    ABSTRACT: Attention-deficit/hyperactivity disorder (ADHD) is a multifactorial and heterogeneous neurodevelopmental disorder characterized by a persistent pattern of age-inappropriate levels of inattention, hyperactivity, and/or impulsivity. Evidence from epidemiological studies indicate that the prevalence of ADHD in males and females may be more similar than once thought, with a ratio of approximately 2:1 in children and 1.6:1 in adults. In the present chapter it is aimed to review the neurobiological mechanisms that underlie gender differences in attention, hyperactivity and impulsivity, focusing on the differential aspects of ADHD in males. There are gender-related differences in comorbid psychiatric conditions among subjects with ADHD along the life-span, with males having higher rates of ¨externalizing¨ disorders, while females may have more frequently ¨internalizing¨ disorders. ADHD is a polygenic disorder and various evidence suggest that genetic effects may be more pronounced in boys, and boys may have a lower threshold for the expression of neurodevelopmental and conduct disorders. A growing literature reveals ADHD-related dysfunctions in multiple neuronal networks involved in higher-level cognitive and sensorimotor functions, including the visual system, as well as in the default network. However, the majority of neuroimaging studies of ADHD have used largely or exclusively male individuals. Scattered reports have suggested gender differences in patterns of neural activation consistent with hypotheses and evidences suggesting right frontal abnormalities, as well as altered cerebellar-prefrontal-striatal networks in ADHD, more prominent in males. Future research, using large enough samples should expand our understanding about gender effects in ADHD, as this will improve diagnosis, prognosis and treatment.

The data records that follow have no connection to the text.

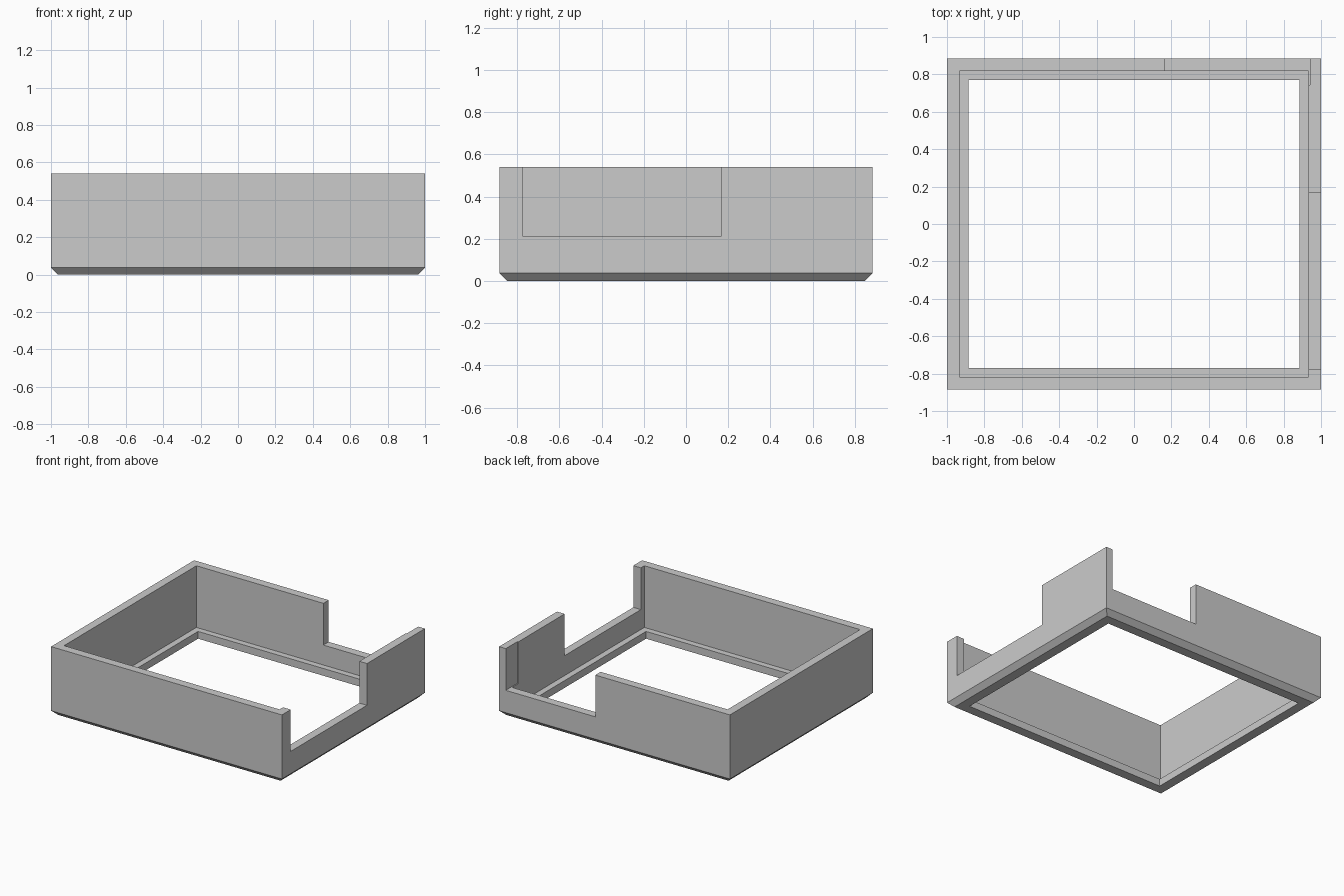
import bpy
import bmesh

default_cube = bpy.data.objects.get("Cube")
if default_cube:
    bpy.data.objects.remove(default_cube, do_unlink=True)

# Main dimensions
HALF_X, HALF_Y, HEIGHT = 1.0, 0.885, 0.54
CHAMFER, WALL, OPENING = 0.038, 0.066, 0.114
LEDGE_Z, NOTCH_Z = 0.057, 0.213

grey = bpy.data.materials.new("light grey")
grey.use_nodes = True
colour = (0.6, 0.6, 0.6, 1)
grey.diffuse_color = colour
grey.node_tree.nodes["Principled BSDF"].inputs["Base Color"].default_value = colour


def add_object(name, bm):
    bmesh.ops.recalc_face_normals(bm, faces=bm.faces)
    mesh = bpy.data.meshes.new(name)
    bm.to_mesh(mesh)
    bm.free()
    mesh.materials.append(grey)
    obj = bpy.data.objects.new(name, mesh)
    bpy.context.collection.objects.link(obj)
    return obj


def sweep_frame(name, section):
    """Closed rectangular frame from a section of (inset, height) points."""
    bm = bmesh.new()
    rings = []
    for inset, z in section:
        x, y = HALF_X - inset, HALF_Y - inset
        rings.append([bm.verts.new((sx * x, sy * y, z))
                      for sx, sy in ((-1, -1), (1, -1), (1, 1), (-1, 1))])
    for a, b in zip(rings, rings[1:] + rings[:1]):
        for i in range(4):
            j = (i + 1) % 4
            bm.faces.new((a[i], a[j], b[j], b[i]))
    return add_object(name, bm)


def cut_box(target, name, low, high):
    bm = bmesh.new()
    bmesh.ops.create_cube(bm, size=1)
    for v in bm.verts:
        v.co = [lo if c < 0 else hi for c, lo, hi in zip(v.co, low, high)]
    cutter = add_object(name, bm)
    cutter.hide_render = True
    mod = target.modifiers.new(name, 'BOOLEAN')
    mod.operation = 'DIFFERENCE'
    mod.solver = 'EXACT'
    mod.object = cutter
    bpy.context.view_layer.objects.active = target
    bpy.ops.object.modifier_apply(modifier=name)
    bpy.data.objects.remove(cutter, do_unlink=True)


# Open tray: chamfered foot, walls and an inner ledge around the opening
tray = sweep_frame("tray_frame", [
    (OPENING, 0), (CHAMFER, 0), (0, CHAMFER), (0, HEIGHT),
    (WALL, HEIGHT), (WALL, LEDGE_Z), (OPENING, LEDGE_Z)])

# Notch in the left wall
cut_box(tray, "left_notch", (0.85, -0.776, NOTCH_Z), (1.2, 0.168, 1))
# Notch in the back wall, which also shaves the inside of the left wall
cut_box(tray, "back_notch", (0.166, 0.743, NOTCH_Z), (0.942, 1.1, 1))
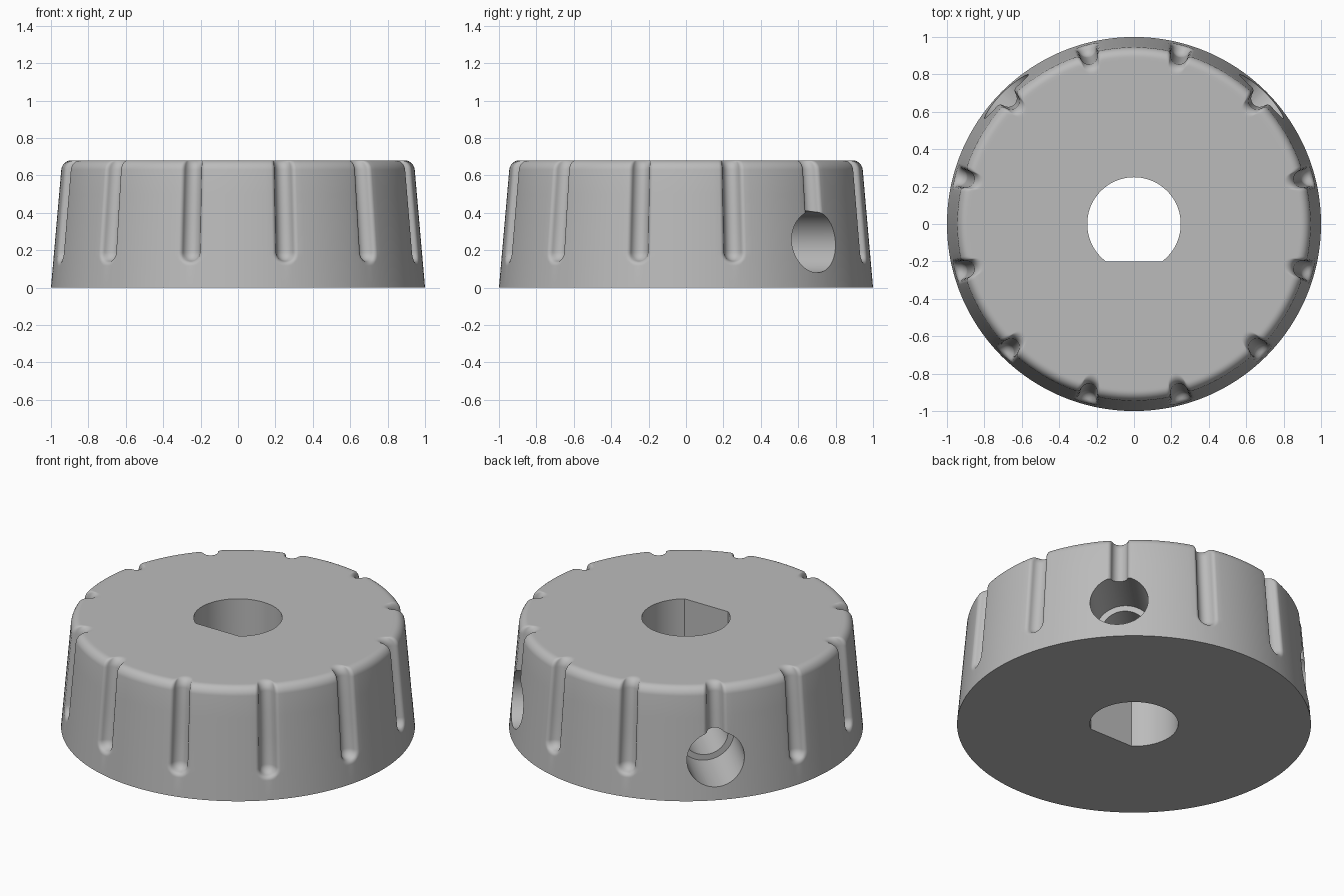
import bpy, bmesh
from math import sin, cos, asin, pi, radians, sqrt, hypot
from mathutils import Matrix

if "Cube" in bpy.data.objects:
    bpy.data.objects.remove(bpy.data.objects["Cube"], do_unlink=True)

HEIGHT, FILLET, TAPER = 0.68, 0.05, 0.0875
GROOVES, GROOVE_END = 12, 0.19
ARC, LIP, SINK = 0.05, 0.025, 0.01           # groove radius, lip radius, groove centre depth
HALF = sqrt((ARC + LIP) ** 2 - (SINK + LIP - 0.02) ** 2 * 1.0)
HALF = sqrt((ARC + LIP) ** 2 - (LIP - SINK) ** 2)
TANGENT = HALF * ARC / (ARC + LIP)

grey = bpy.data.materials.new("plain grey")
grey.use_nodes = True
grey.diffuse_color = (0.5, 0.5, 0.5, 1)
grey.node_tree.nodes["Principled BSDF"].inputs["Base Color"].default_value = (0.5, 0.5, 0.5, 1)


def groove_depth(d):
    """Round channel blended into the wall by a rounded lip."""
    if d < TANGENT:
        return SINK + sqrt(ARC ** 2 - d * d)
    if d < HALF:
        return LIP - sqrt(max(0, LIP ** 2 - (HALF - d) ** 2))
    return 0


def make_object(name, bm):
    bmesh.ops.recalc_face_normals(bm, faces=bm.faces)
    mesh = bpy.data.meshes.new(name)
    bm.to_mesh(mesh)
    bm.free()
    mesh.materials.append(grey)
    obj = bpy.data.objects.new(name, mesh)
    bpy.context.collection.objects.link(obj)
    return obj


def bridge(bm, low, high):
    n = len(low)
    for i in range(n):
        j = (i + 1) % n
        bm.faces.new((low[i], low[j], high[j], high[i]))


# Sample offsets that follow the groove's arc and lip
side = [ARC * sin(asin(TANGENT / ARC) * i / 8) for i in range(9)]
side += [HALF - LIP * sin(asin((HALF - TANGENT) / LIP) * (1 - i / 5)) for i in range(1, 6)]
pitch = 2 * pi / GROOVES
side += [HALF + (pitch / 2 - HALF) * i / 6 for i in range(1, 6)]
offsets = sorted({-s for s in side} | set(side)) + [pitch / 2]
columns = [(pitch * (k + 0.5) + s, abs(s)) for k in range(GROOVES) for s in offsets]

# Heights: base, groove ends, straight wall, rounded top rim
levels = [(0, 0)] + [(GROOVE_END - s, 0) for s in reversed(side[:14])]
levels += [(0.35, 0), (0.5, 0)]
for i in range(9):
    a = pi / 2 * i / 8
    levels.append((HEIGHT - FILLET + FILLET * sin(a), FILLET * (1 - cos(a))))

# Knob body
bm = bmesh.new()
rings = []
for z, inset in levels:
    ring = []
    for angle, s in columns:
        d = hypot(s, min(0, z - GROOVE_END))
        r = 1 - TAPER * min(z, HEIGHT - FILLET / 2) - inset - groove_depth(d)
        ring.append(bm.verts.new((r * cos(angle), r * sin(angle), z)))
    rings.append(ring)
rings.append([bm.verts.new((v.co.x * 0.985, v.co.y * 0.985, HEIGHT)) for v in rings[-1]])
for low, high in zip(rings, rings[1:]):
    bridge(bm, low, high)
bm.faces.new(rings[0])
bm.faces.new(rings[-1])
knob = make_object("knob_body", bm)

# D-shaped shaft bore
bm = bmesh.new()
start = asin(-0.8)
arc = [start + (pi - 2 * start) * i / 72 for i in range(73)]
loops = [[bm.verts.new((0.25 * cos(a), 0.25 * sin(a), z)) for a in arc] for z in (-0.2, 1)]
bridge(bm, *loops)
for loop in loops:
    bm.faces.new(loop)
cutters = [make_object("shaft_bore_cutter", bm)]


# Stepped radial screw holes
def radial_cutter(name, degrees, radius, inner, outer):
    bm = bmesh.new()
    place = (Matrix.Translation((0, 0, 0.245)) @ Matrix.Rotation(radians(degrees), 4, 'Z')
             @ Matrix.Translation(((inner + outer) / 2, 0, 0)) @ Matrix.Rotation(pi / 2, 4, 'Y'))
    bmesh.ops.create_cone(bm, cap_ends=True, segments=64, radius1=radius, radius2=radius,
                          depth=outer - inner, matrix=place)
    return make_object(name, bm)


for degrees in (45, 135):
    cutters.append(radial_cutter("screw_head_cutter", degrees, 0.165, 0.63, 1.2))
    cutters.append(radial_cutter("screw_shank_cutter", degrees, 0.13, 0.15, 0.7))

bpy.ops.object.select_all(action='DESELECT')
knob.select_set(True)
bpy.context.view_layer.objects.active = knob
for cutter in cutters:
    cutter.hide_render = True
    cut = knob.modifiers.new(cutter.name, 'BOOLEAN')
    cut.operation, cut.solver, cut.object = 'DIFFERENCE', 'EXACT', cutter
    bpy.ops.object.modifier_apply(modifier=cut.name)
for cutter in cutters:
    bpy.data.objects.remove(cutter, do_unlink=True)

bpy.ops.object.shade_smooth_by_angle(angle=radians(35))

    Neurobiology of men's mental health, Edited by Leo Sher, Timothy R. Rice, 10/2015: chapter Neurobiological basis of attention deficit hyperactivity disorder (ADHD). Are males different?: pages 29-41; Nova Science Publishers., ISBN: 978-1-63483-217-5
  • Source
    • "The importance of gender is particularly interesting and might point to differential sex-related etiology in this neurodevelopmental disorder. Furthermore, hyperactivity is frequently a " hidden disorder " in girls [29]. It is well "

Show more